Kunio Hatoyama, deputy leader of the Democratic Party of Japan, received his party’s backing as an independent candidate Tuesday for April’s Tokyo gubernatorial race, following Tokyo Gov. Yukio Aoshima’s surprise announcement the previous day that he would not seek re-election.
The decision was made by DPJ leader Naoto Kan and deputy Secretary General Yukio Hatoyama, Kunio Hatoyama’s elder brother, at a meeting Tuesday evening at DPJ headquarters, party sources said. “(He) will be the strongest candidate if he decides to run in the poll,” Hatoyama said of his younger brother.
Earlier, it was hinted by top officials that Hatoyama, a seven-term member of the Lower House and a former education minister, would also receive backing from the ruling Liberal Democratic Party in a cooperative move. The possibility was echoed by Prime Minister Keizo Obuchi, head of the LDP, when he said that party rivalries should not play a significant role in choosing the next mayor. “In general, local elections are not the place for political parties to compete,” Obuchi said to reporters at the Official Residence.

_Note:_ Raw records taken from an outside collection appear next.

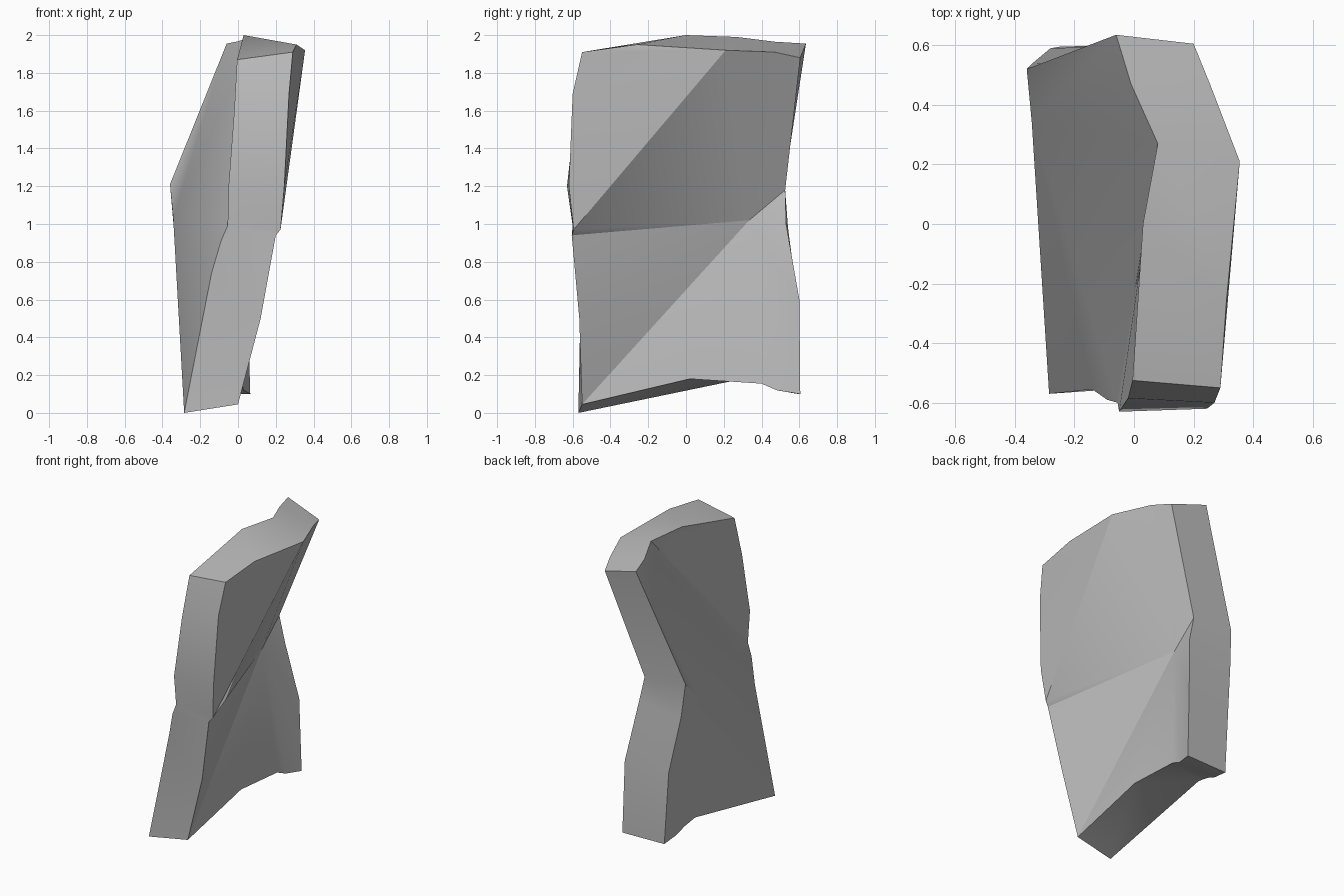
import bpy
import bmesh
import math
from mathutils import Vector

default_cube = bpy.data.objects.get("Cube")
if default_cube:
    bpy.data.objects.remove(default_cube, do_unlink=True)


def flat_material(name, color):
    material = bpy.data.materials.new(name)
    material.use_nodes = True
    material.diffuse_color = color
    material.node_tree.nodes["Principled BSDF"].inputs["Base Color"].default_value = color
    return material


# Rim of the slab in hundredths of a unit: each station pairs a point on the
# left (+x) outline with its partner on the right (-x) outline.
front_rim = [
    ((0, -55, 4.5), (-28.5, -57, 0)),
    ((12, -56.5, 50), (-14, -55.5, 74)),
    ((20, -60.5, 94), (-9, -59, 91)),
    ((22.5, -59.5, 97), (-5.5, -60, 99)),
    ((24.5, -62, 120), (-5, -63, 120)),
    ((27, -60, 169), (-2, -58.5, 160)),
]
top_rim = [
    ((29, -55, 191), (-0.5, -52.5, 187)),
    ((31, -26, 195), (3, 0, 200)),
    ((35.5, 21, 192), (8, 27, 199)),
    ((25.5, 47, 191), (-1, 47, 196.5)),
]
back_rim = [
    ((20, 60.5, 188), (-6, 63.5, 195.5)),
    ((-5, 52.5, 118), (-36, 52, 121)),
    ((-1, 53, 100), (-34, 54, 98)),
    ((5, 60, 60), (-28, 59, 60)),
    ((6.5, 60.5, 10), (-25, 59.5, 10)),
]
bottom_rim = [
    ((3, 48, 12), (-26, 48, 12)),
    ((2, 40, 15.5), (-27, 40, 15.5)),
    ((1, 2, 18), (-28, 30, 18)),
]
hubs = ((-5, 33.5, 102), (-34.3, 34, 103))

stations = front_rim + top_rim + back_rim + bottom_rim
count = len(stations)
waist = 3                               # station at the front waist
crest = len(front_rim) + 2              # station at the top crest

bm = bmesh.new()


def add_point(point):
    return bm.verts.new(Vector(point) * 0.01)


def fan(apex, ring):
    for a, b in zip(ring, ring[1:]):
        bm.faces.new((apex, a, b))


# Broad faces: an upper panel fanned from the crest, the rest from the hub
outlines = []
for side in range(2):
    outline = [add_point(station[side]) for station in stations]
    hub = add_point(hubs[side])
    fan(outline[crest], outline[waist:crest])
    fan(hub, outline[crest:] + outline[:waist + 1])
    bm.faces.new((hub, outline[waist], outline[crest]))
    outlines.append(outline)

# Rim joining the two outlines
left, right = outlines
for i in range(count):
    j = (i + 1) % count
    bm.faces.new((left[i], left[j], right[j], right[i]))

bmesh.ops.recalc_face_normals(bm, faces=bm.faces[:])

mesh = bpy.data.meshes.new("stone_slab")
bm.to_mesh(mesh)
bm.free()
mesh.materials.append(flat_material("stone grey", (0.5, 0.5, 0.5, 1)))

slab = bpy.data.objects.new("stone_slab", mesh)
bpy.context.collection.objects.link(slab)

# Soft shading on the shallow bends, crisp creases elsewhere
bpy.context.view_layer.objects.active = slab
slab.select_set(True)
bpy.ops.object.shade_smooth_by_angle(angle=math.radians(25))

Nevertheless, the decision to run Hatoyama as an independent rather than on a DPJ ticket is likely to boost his chances of gaining support from other political groups, such as Komeito.